          Feel free to laugh as I confess that at the time I owned a tube television, a gift from my fifteenth birthday, the square monster living forever in TV years before it exhibited signs of impending demise; blipping and flashing towards the end

          Making my once-every-five-year trip into the go-to warehouse for home appliances, the store’s branded colors of yellow and blue blinded me, all the shelves displaying flat screens with Price is Right shaped stickers reading five hundred bucks or more. I felt intimidated, like Alice in Technologyland.  

          Looking around for a white rabbit—uh, a blue shirt—a nice sales rep exuded a saint’s worth of patience as I directly asked if they had any tube TVs left.  At first I wondered why the guy was leading me over to the kids section.  The mystery was quickly solved though as I blinked at a tiny tube with a plastic Jack Sparrow lounging on top, then over to its bubblegum pink neighbor, another small box sporting mouse ears and a big, polka-dot hair bow. 

          Okay, newsflash.  Tube TVs are obsolete.  It’s all Hi-Def and wide-screen and the size of a school bus now.

          I walked away with information about some of the new models, sticking with my rule of never making a big purchase without sleeping on it first.  I kept my die-hard relic of a tube until December at which time I received a moderate, perfect-for-me flat screen for Christmas.  It’s HD and compact, and with all luck will last me another fifteen years. By then I’ll have married a prince of a man who comes with his own kick-butt home entertainment system.  ;0)

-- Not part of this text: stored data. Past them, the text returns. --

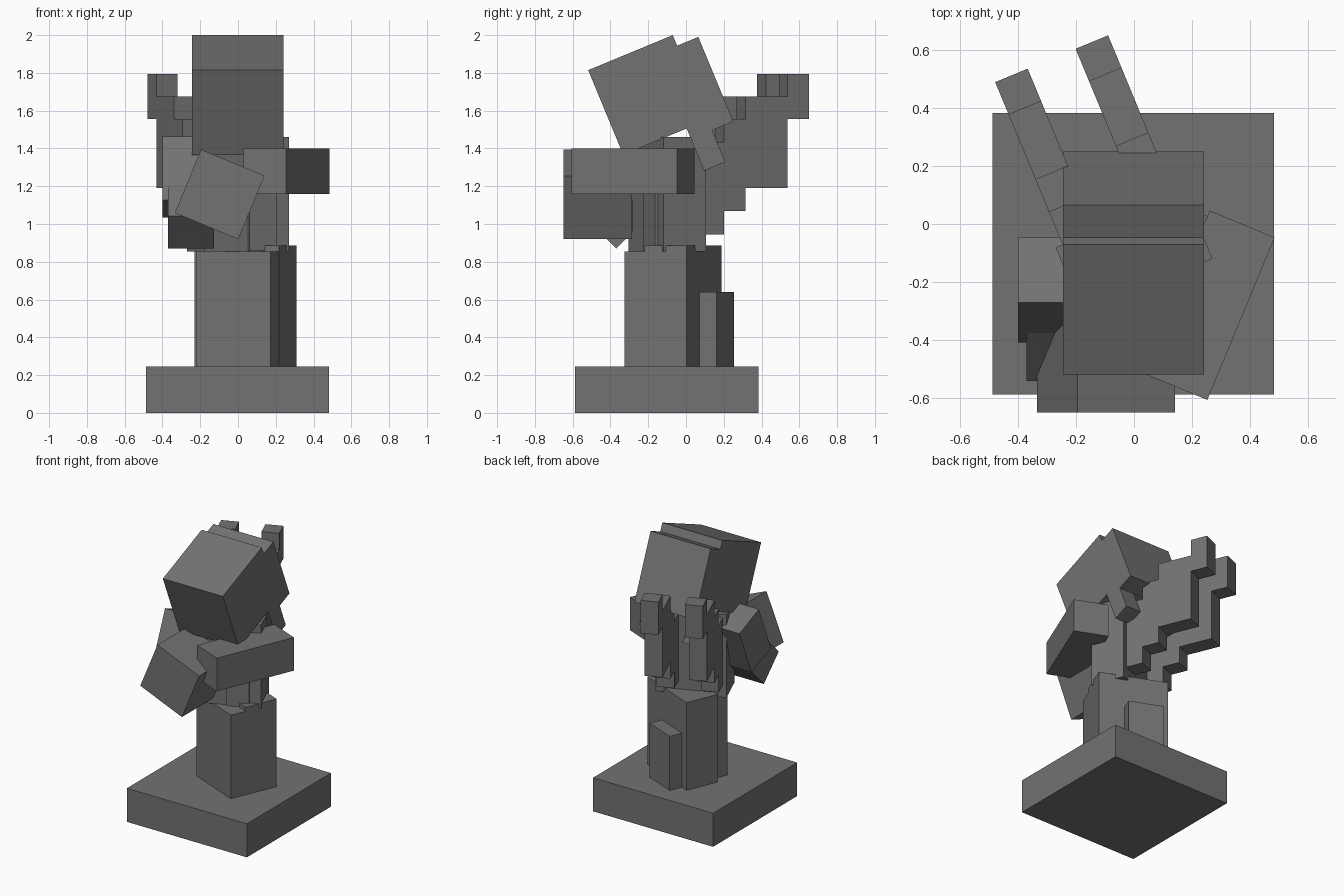
import bpy
import math
from mathutils import Vector, Matrix

if "Cube" in bpy.data.objects:
    bpy.data.objects.remove(bpy.data.objects["Cube"])

U = 0.0606  # one block unit
T = math.radians(22.5)

stone = bpy.data.materials.new("grey_stone")
stone.diffuse_color = (0.17, 0.17, 0.17, 1)
stone.use_nodes = True
stone.node_tree.nodes["Principled BSDF"].inputs["Base Color"].default_value = stone.diffuse_color


def box(name, lo, hi, origin=(0, 0, 0), axis='Z', angle=0.0):
    """Box from local corner lo to hi, turned about an axis, then moved to origin."""
    lo, hi = Vector(lo), Vector(hi)
    bpy.ops.mesh.primitive_cube_add(size=1)
    ob = bpy.context.object
    ob.name = ob.data.name = name
    ob.data.transform(Matrix.Translation((lo + hi) / 2)
                      @ Matrix.Diagonal((*(hi - lo), 1)))
    ob.matrix_world = Matrix.Translation(origin) @ Matrix.Rotation(angle, 4, axis)
    ob.data.materials.append(stone)
    return ob


# plinth
box("plinth", (-0.487, -0.587, 0), (0.483, 0.383, 0.245))

# legs, turned to the right
legs = (0, 0, 0)
box("front_leg", (-0.142, -0.236, 0.245), (0.283, 0.006, 0.855), legs, 'Z', -T)
box("back_leg", (-0.2, -0.121, 0.245), (0.285, 0.122, 0.885), legs, 'Z', -T)
box("rear_foot", (-0.141, 0.1, 0.245), (0.106, 0.218, 0.64), legs, 'Z', -T)

# torso, turned to the left
torso = (0, -0.1, 0)
box("torso", (-4 * U, -2 * U, 0.854), (4 * U, 2 * U, 1.46), torso, 'Z', T)
box("chest_strip", (0.0075, -0.1385, 0.857), (0.165, -0.1, 1.4), torso, 'Z', T)

# stepped wings: (near, far, bottom, top)
steps = [(2, 4, 0.945, 1.435), (4, 6, 1.07, 1.555),
         (6, 10, 1.19, 1.675), (10, 12, 1.555, 1.795)]
prof = [(2 * U, steps[0][2])]
for i, (a, b, lo, hi) in enumerate(steps):
    prof += [(a * U, lo), (b * U, lo)] if i else [(b * U, lo)]
for a, b, lo, hi in reversed(steps):
    prof += [(b * U, hi), (a * U, hi)]
for side, cx in (("left", -0.156), ("right", 0.144)):
    n = len(prof)
    verts = [(cx + s * U, y, z) for s in (-1, 1) for y, z in prof]
    faces = [tuple(range(n))[::-1], tuple(range(n, 2 * n))]
    faces += [(i, (i + 1) % n, n + (i + 1) % n, n + i) for i in range(n)]
    me = bpy.data.meshes.new(side + "_wing")
    me.from_pydata(verts, [], faces)
    me.materials.append(stone)
    wing = bpy.data.objects.new(side + "_wing", me)
    bpy.context.collection.objects.link(wing)
    wing.matrix_world = Matrix.Translation(torso) @ Matrix.Rotation(T, 4, 'Z')

# head and hair, tipped forward about the top rear edge of the head
crown = (-0.002, -0.07, 2.0)
box("head", (-4 * U, -8 * U, -8 * U), (4 * U, 0, 0), crown, 'X', T)
box("back_hair", (-4 * U, 0, -9 * U), (4 * U, 2 * U, -U), crown, 'X', T)
for side, x in (("left", -4 * U), ("right", 2 * U)):
    box(side + "_hair_lock", (x, -2 * U, -12 * U), (x + 2 * U, 0, -8 * U), crown, 'X', T)

# right arm, reaching across the front
box("right_arm", (-2 * U, -5 * U, 1.158), (2 * U, 5 * U, 1.4), (0.257, -0.28, 0), 'Z', -T)

# left arm, bent at the elbow
box("left_upper_arm", (0, 0, -6 * U), (4 * U, 4 * U, 0), (-0.4, -0.27, 1.462), 'X', -T)
box("left_forearm", (0, 0, 0), (4 * U, 4 * U, 4 * U), (-0.37, -0.5415, 1.0415),
    'X', -math.pi / 4)

# block in the left hand
box("held_block", (-3 * U, -3 * U, -3 * U), (3 * U, 3 * U, 3 * U),
    (-0.097, -0.468, 1.157), 'Y', T)
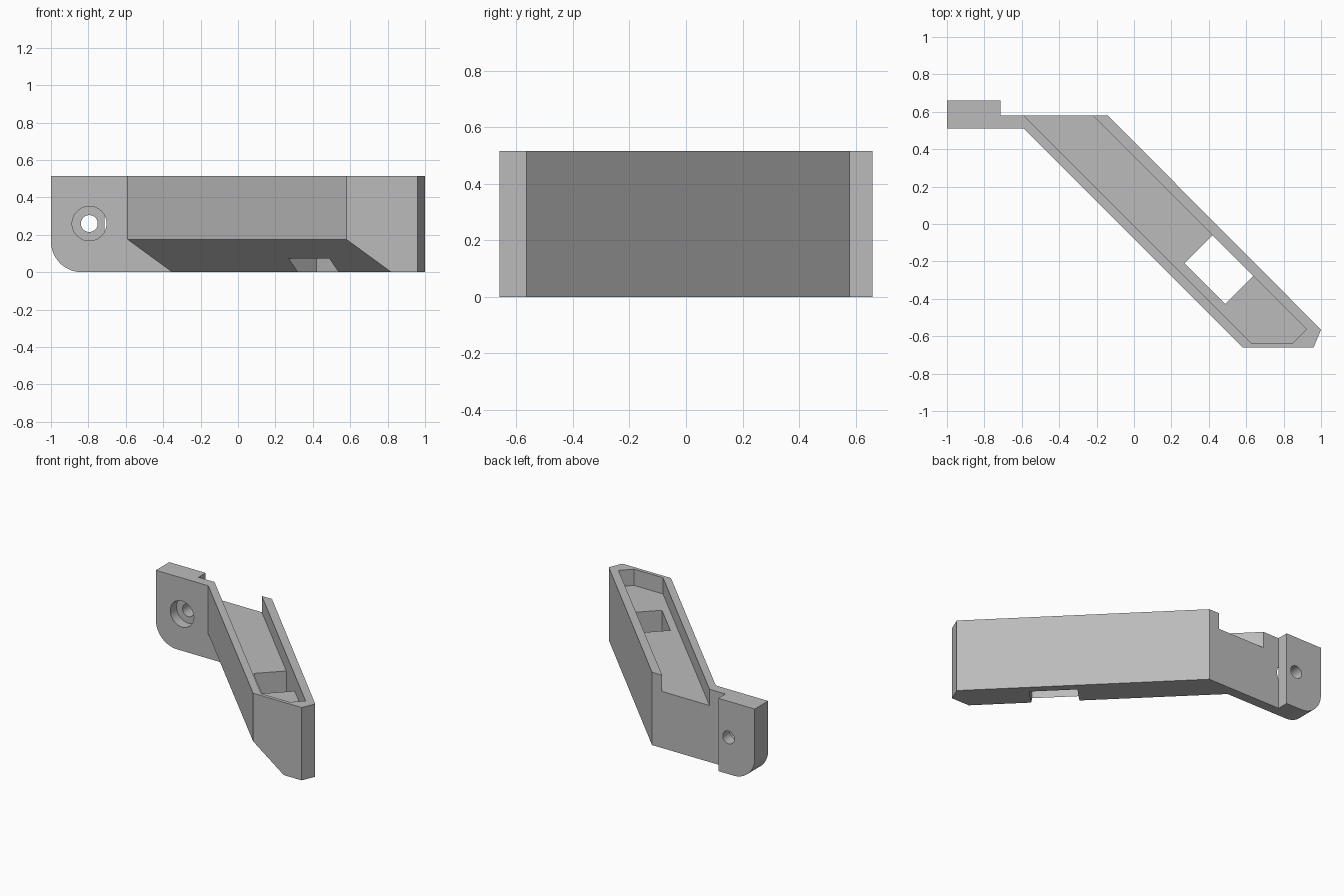
import bpy, bmesh, math
from mathutils import Vector

if "Cube" in bpy.data.objects:
    bpy.data.objects.remove(bpy.data.objects["Cube"], do_unlink=True)

grey = bpy.data.materials.new("plain grey")
grey.use_nodes = True
COLOUR = (0.5, 0.5, 0.5, 1)
grey.diffuse_color = COLOUR
grey.node_tree.nodes["Principled BSDF"].inputs["Base Color"].default_value = COLOUR

HEIGHT, FLOOR = 0.515, 0.4
TAB_FRONT, BACK = 0.51, 0.58


def prism(name, points, sweep):
    """Solid made by sweeping a flat outline along a vector."""
    bm = bmesh.new()
    face = bm.faces.new([bm.verts.new(p) for p in points])
    new = bmesh.ops.extrude_face_region(bm, geom=[face], use_keep_orig=True)["geom"]
    bmesh.ops.translate(bm, vec=Vector(sweep), verts=[v for v in new if isinstance(v, bmesh.types.BMVert)])
    bmesh.ops.recalc_face_normals(bm, faces=bm.faces)
    mesh = bpy.data.meshes.new(name)
    bm.to_mesh(mesh)
    bm.free()
    mesh.materials.append(grey)
    obj = bpy.data.objects.new(name, mesh)
    bpy.context.scene.collection.objects.link(obj)
    return obj


def plan(name, outline, low, high):
    return prism(name, [(x, y, low) for x, y in outline], (0, 0, high - low))


def disc(name, radius, front, back):
    ring = [2 * math.pi * i / 48 for i in range(48)]
    pts = [(-0.795 + radius * math.cos(a), front, 0.26 + radius * math.sin(a)) for a in ring]
    return prism(name, pts, (0, back - front, 0))


# Diagonal arm with its mounting tab
arm = plan("bracket_arm", [(-1, 0.66), (-0.715, 0.66), (-0.715, BACK), (-0.14, BACK), (1, -0.565),
                           (0.96, -0.66), (0.58, -0.66), (-0.59, TAB_FRONT), (-1, TAB_FRONT)], 0, HEIGHT)

# Shallow tray, open at the back
tray = plan("tray_cutter", [(-0.69, 0.68), (0.625, -0.635), (0.85, -0.635), (0.922, -0.562),
                            (-0.32, 0.68)], FLOOR, 0.7)

# Square opening through the tray floor
window = plan("window_cutter", [(0.27, -0.21), (0.42, -0.06), (0.638, -0.278), (0.488, -0.428)], -0.1, 0.45)

# Sloped underside of the arm
x = -0.08 - TAB_FRONT
slope = 0.24 / 0.175
chamfer = prism("underside_cutter", [(x - 0.1, TAB_FRONT, 0.175 + 0.1 / slope),
                                     (x + 0.24 + 0.05 * slope, TAB_FRONT, -0.05),
                                     (x - 0.1, TAB_FRONT, -0.05)], (1.4, -1.4, 0))

# Rounded lower corner of the tab
R = 0.165
arc = [math.pi / 2 * i / 16 for i in range(17)]
corner = prism("corner_cutter", [(R - 1 - R * math.sin(a), 0.4, R - R * math.cos(a)) for a in arc]
               + [(-1.1, 0.4, R), (-1.1, 0.4, -0.1), (R - 1, 0.4, -0.1)], (0, 0.4, 0))

# Screw hole with a counterbore on the front
hole = disc("screw_hole_cutter", 0.045, 0.4, 0.8)
bore = disc("counterbore_cutter", 0.092, 0.4, 0.58)

for cutter in (chamfer, tray, window, corner, bore, hole):
    cutter.hide_render = True
    cutter.hide_set(True)
    mod = arm.modifiers.new(cutter.name, "BOOLEAN")
    mod.operation = "DIFFERENCE"
    mod.solver = "EXACT"
    mod.object = cutter

# Smooth the round surfaces, keep the edges sharp
bpy.context.view_layer.update()
shaped = bpy.data.meshes.new_from_object(arm.evaluated_get(bpy.context.evaluated_depsgraph_get()))
arm.modifiers.clear()
arm.data = shaped
for cutter in (chamfer, tray, window, corner, bore, hole):
    bpy.data.objects.remove(cutter, do_unlink=True)
bpy.ops.object.select_all(action="DESELECT")
arm.select_set(True)
bpy.context.view_layer.objects.active = arm
bpy.ops.object.shade_smooth_by_angle(angle=math.radians(30))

          And if not, TVs aren’t my end-all.  I utilize them for basic cable and watching DVDs.  Because I'm a writer, my must-haves are the latest computer operating system and a hi-tech cell phone. Both of which I upgraded last week. 

I have a dictionary that docks to the document I'm writing.  Visual voicemail.  Consolidated contact history.  MS editing on the fly.  *Fistpump* Yeeesss!

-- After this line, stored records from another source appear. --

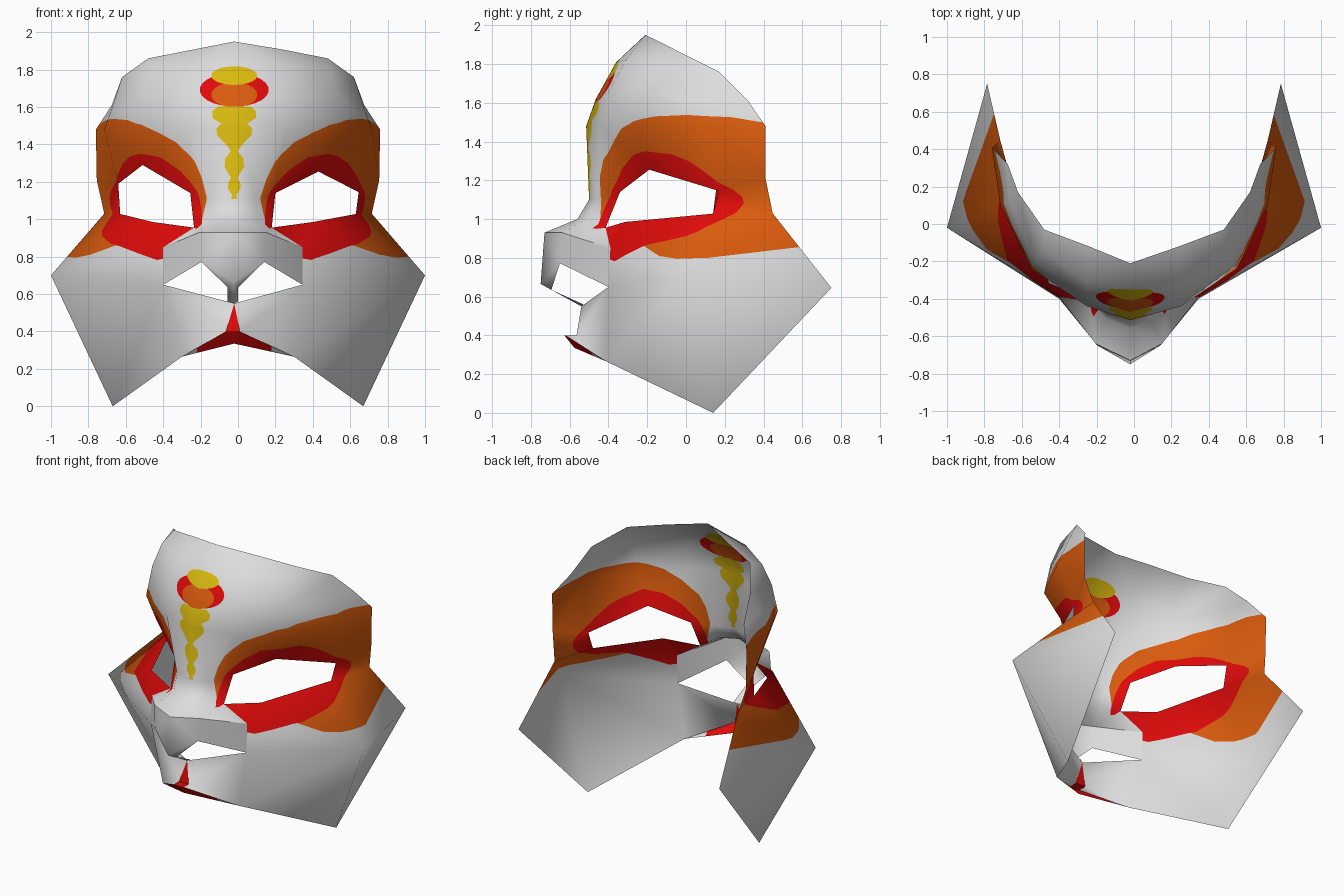
import bpy, bmesh, math
from mathutils import Vector

if "Cube" in bpy.data.objects:
    bpy.data.objects.remove(bpy.data.objects["Cube"])

CX = -0.02  # centre line of the mask
COLOURS = [("shell_white", (0.72, 0.72, 0.72)), ("orange_paint", (0.70, 0.105, 0.004)),
           ("red_paint", (0.75, 0.003, 0.003)), ("yellow_paint", (0.70, 0.49, 0.005))]
MATS = []
for name, c in COLOURS:
    m = bpy.data.materials.new(name)
    m.diffuse_color = (*c, 1)
    m.use_nodes = True
    m.node_tree.nodes["Principled BSDF"].inputs["Base Color"].default_value = m.diffuse_color
    MATS.append(m)
WHITE, ORANGE, RED, YELLOW = range(4)

# Control points of the right half, one short table per region
brow = dict(F0=(CX, -.56, 1.0), F1=(CX, -.5, 1.1), F2=(CX, -.515, 1.48), F3=(CX, -.465, 1.62),
            F4=(CX, -.36, 1.81), T=(CX, -.21, 1.95), B1=(.1, -.46, 1.1), B2=(.09, -.51, 1.0),
            Q1=(.25, -.44, 1.48), Q2=(.55, -.24, 1.46), Q3=(.715, .1, 1.48),
            R1=(.25, -.40, 1.65), R2=(.53, -.2, 1.66), R3=(.665, .12, 1.62),
            S1=(.25, -.31, 1.82), S2=(.49, -.15, 1.81))
rim = dict(P0=(.24, -.12, 1.907), P1=(.48, -.03, 1.86), P2=(.62, .17, 1.76), P3=(.675, .32, 1.61),
           P4=(.76, .41, 1.48), P5=(.755, .41, 1.21), P6=(.715, .447, 1.03),
           A=(.785, .75, .645), B=(.67, .14, .0), C=(1.0, -.02, .70))
eye = dict(E0=(.18, -.415, .955), E1=(.2, -.34, 1.14), E2=(.43, -.19, 1.255),
           E3=(.645, .17, 1.145), E4=(.63, .14, 1.028), E5=(.4, -.315, .985))
muzzle = dict(N0=(CX, -.73, .93), N1=(.15, -.64, .93), N2=(.345, -.39, .85), N3=(.345, -.40, .65),
              N4=(.14, -.65, .772), N5=(CX, -.75, .665), N6=(.0, -.695, .635), K=(.0, -.53, .56),
              M0=(CX, -.54, .55), M1=(.01, -.565, .40), M2=(.3, -.41, .265),
              MC=(CX, -.565, .40), L0=(.01, -.622, .40), LC=(CX, -.628, .40), LB=(CX, -.575, .335))
PTS = {**brow, **rim, **eye, **muzzle}
LEFT = dict(E2=(-.51, -.19, 1.29), E3=(-.64, .16, 1.19))  # the left eye differs a little


def point(key, side):
    x, y, z = PTS[key]
    if side > 0 or x == CX:
        return x, y, z
    if key in LEFT:
        return LEFT[key]
    return (-x - (.055 if x < .5 and .3 < z < 1.4 else 0), y, z)


def both_sides(*parts):
    """Mesh of the right half and its near-mirror left half."""
    bm = bmesh.new()
    for side in (1, -1):
        for f in (f for part in parts for f in part.split(",")):
            vs = [bm.verts.new(point(k, side)) for k in f.split()]
            bm.faces.new(vs if side > 0 else vs[::-1])
    bmesh.ops.remove_doubles(bm, verts=bm.verts[:], dist=1e-4)
    bmesh.ops.triangulate(bm, faces=bm.faces[:])
    bm.normal_update()
    return bm


def finish(bm, name):
    me = bpy.data.meshes.new(name)
    bm.to_mesh(me)
    bm.free()
    for m in MATS:
        me.materials.append(m)
    ob = bpy.data.objects.new(name, me)
    bpy.context.collection.objects.link(ob)
    return ob


def inside(p, poly):
    hit = False
    for (x1, y1), (x2, y2) in zip(poly, poly[1:] + poly[:1]):
        if (y1 > p[1]) != (y2 > p[1]) and p[0] < x1 + (p[1] - y1) * (x2 - x1) / (y2 - y1):
            hit = not hit
    return hit


def paint(bm, poly, g, off, mat, keep):
    """Cut an outline, projected along a level direction, into the faces and colour it."""
    g = Vector(g)
    flat = lambda co: (g.dot(co) - off, co.z)
    for (u1, z1), (u2, z2) in zip(poly, poly[1:] + poly[:1]):
        geom = set()
        for f in bm.faces:
            if not keep(f.calc_center_median()):
                continue
            uv = [flat(v.co) for v in f.verts]
            us, zs = [p[0] for p in uv], [p[1] for p in uv]
            if min(us) < max(u1, u2) and max(us) > min(u1, u2) \
                    and min(zs) < max(z1, z2) and max(zs) > min(z1, z2):
                geom.update([f, *f.edges, *f.verts])
        if geom:
            co = g * ((u1 + off) / g.length_squared) + Vector((0, 0, z1))
            no = g * (z2 - z1) - Vector((0, 0, u2 - u1))
            bmesh.ops.bisect_plane(bm, geom=list(geom), dist=1e-5, plane_co=co, plane_no=no)
    for f in bm.faces:
        c = f.calc_center_median()
        if keep(c) and inside(flat(c), poly):
            f.material_index = mat


def ellipse(z, rx, rz, n=24):
    return [(CX + rx * math.cos(math.tau * (i + .5) / n), z + rz * math.sin(math.tau * (i + .5) / n))
            for i in range(n)]


# Face shell: eye surrounds, forehead, cheeks and the top of the nose
eye_ring = "F1 B1 Q1 F2,B1 E1 Q1,E1 E2 Q2 Q1,E2 E3 Q3 Q2,E3 P5 P4 Q3,E3 E4 P6 P5,F0 B2 B1 F1,B2 E0 E1 B1"
forehead = ("F2 Q1 R1 F3,Q1 Q2 R2 R1,Q2 Q3 R3 R2,Q3 P4 P3 R3,F3 R1 S1 F4,F4 S1 P0 T,R1 R2 S2 S1,"
            "S1 S2 P1 P0,R2 P2 S2,S2 P2 P1,R2 R3 P2,R3 P3 P2")
cheek = "E0 N2 E5,E5 N2 C,E5 C E4,E4 C P6,P6 C A,N2 N3 C,N3 M0 M1 M2,N3 M2 B C,C B A,M1 L0 M2"
nose_top = "F0 N0 N1 B2,B2 N1 N2 E0"
shell = both_sides(eye_ring, forehead, cheek, nose_top)
smooth = shell.verts.layers.float_vector.new("smooth")  # keeps shading smooth across paint cuts
for v in shell.verts:
    v[smooth] = v.normal

# Eye paint, seen at 45 degrees from the front
orange = [(-.29, .95), (-.32, 1.12), (-.29, 1.22), (-.23, 1.305), (-.07, 1.41), (.07, 1.465),
          (.225, 1.505), (.42, 1.53), (.66, 1.537), (.95, 1.525), (1.17, 1.495), (1.5, 1.48),
          (1.5, .875), (1.33, .855), (1.03, .8), (.8, .795), (.62, .81), (.4, .86), (.2, .9)]
red = [(-.32, .95), (-.27, 1.06), (-.21, 1.15), (-.06, 1.26), (.1, 1.33), (.27, 1.35), (.46, 1.335),
       (.6, 1.3), (.72, 1.245), (.82, 1.19), (.92, 1.15), (.97, 1.115), (.975, 1.08), (.93, 1.04),
       (.85, .985), (.77, .935), (.7, .91), (.55, .885), (.36, .855), (.15, .81), (0, .785),
       (-.12, .8)]


def beside_nose(side):
    return lambda c: side * (c.x - CX) > 0 and (
        c.z > .955 or abs(c.x - CX) > .205 + (.955 - c.z) * 1.57)


for side, off in ((1, 0), (-1, .04)):
    paint(shell, orange, (side, 1, 0), off, ORANGE, beside_nose(side))
    paint(shell, red, (side, 1, 0), off, RED, beside_nose(side))

# Forehead paint: stacked ovals and a beaded stripe
front = lambda c: abs(c.x - CX) < .6 and c.z > 1.03
paint(shell, ellipse(1.692, .185, .09), (1, 0, 0), 0, RED, front)
paint(shell, ellipse(1.665, .123, .067), (1, 0, 0), 0, ORANGE, front)
paint(shell, ellipse(1.768, .123, .05), (1, 0, 0), 0, YELLOW, front)
beads = [(.09, 1.602), (.118, 1.575), (.115, 1.54), (.07, 1.512), (.096, 1.485), (.092, 1.45),
         (.04, 1.395), (.018, 1.365), (.048, 1.325), (.052, 1.28), (.018, 1.222), (.034, 1.19),
         (.032, 1.16), (.012, 1.13), (.016, 1.107)]
paint(shell, [(CX + w, z) for w, z in beads] + [(CX - w, z) for w, z in beads[::-1]],
      (1, 0, 0), 0, YELLOW, front)

normals = [(v[smooth] if v[smooth].length > .01 else v.normal).normalized() for v in shell.verts]
shell.verts.layers.float_vector.remove(smooth)
face = finish(shell, "face_shell")
face.data.polygons.foreach_set("use_smooth", [True] * len(face.data.polygons))
face.data.normals_split_custom_set_from_vertices(normals)

# Nose front: hollow, open underneath, with a thin strip down to the lip
nose = finish(both_sides("N0 N5 N4 N1,N1 N4 N3 N2,N5 N6 N4,N5 M0 K N6"), "nose")
bpy.context.view_layer.objects.active = nose
nose.select_set(True)
bpy.ops.object.shade_smooth_by_angle(angle=math.radians(62))

# Upper lip: red in the middle, white towards the corners
lip = both_sides("M0 MC M1,MC LC L0 M1,LC LB L0,L0 LB M2")
for x in (CX - .2, CX + .2):
    bmesh.ops.bisect_plane(lip, geom=lip.verts[:] + lip.edges[:] + lip.faces[:],
                           plane_co=(x, 0, 0), plane_no=(1, 0, 0))
for f in lip.faces:
    f.material_index = RED if abs(f.calc_center_median().x - CX) < .2 else WHITE
finish(lip, "upper_lip")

I’ve been living the life… Until I decided to unplug.  Then I noticed that I have wires to pull.  A LOT of wires.  Attached to my keyboard, to my speakers, my video camera, my monitor... Too many.

In my techno-naïveté, the bare-bones, basic monitor that came with my computer failed to include integrated speakers, which I would have looked for if I’d known.  A combined camera seemed like a superfluous feature at first, a way for teenagers to video-conference friends sitting next to them.  If I want to see and talk to someone I’ll call, text, or get in the car and visit.  So until I had a legitimate reason, like to talk to my CP an ocean away in another country, the service didn't appeal to me. 

        It boils down to quality and function in my mind.  The technology needs to benefit people in personal ways and it needs to be consistent. 

        That minimalist future with flying vehicles and wireless everything?   We’re there

And it's hard to choose between what bells and whistles will last and what is unnecessary.

So the need for an all-in-one monitor prompted my bi-decade jaunt back into the warehouse.  The motif had changed, no yellow, more gray, making the place feel cavernous.  The reps were just as friendly although my problem was again, hard to fix.  There are wireless keyboards, solar ones even, to which I may invest.  But wireless speakers are as rare as tube televisions now, and with the need of a camera and certain screen resolution requirements, I may need to succumb to the current tech standard if I want to lose the wires.

Or I can keep it as it is, no harm in that either.

You know how technology is, you wait six months and the new takes over. 

So what is your favorite technology?  Any systems that you wish had stayed?

Let’s blog about it. 

- SNG  :0)

1 comment:

  1. Hmm. Once I went smartphone, I would never go back to a regular "calls and texts only" phone unless I had to. I'm addicted now, lol. And I love our TV, but that's because hubs and I love movies...we both agreed that we wanted a big one because we wanted that cinema experience, so it was our splurge. BUT, on the other hand, I'm more than happy to unplug while on vacation or something. I love going away and being inaccessible for a while; there's something very relaxing about that. That is, until you get home and have 100+ emails to sift through. That part of it isn't fun.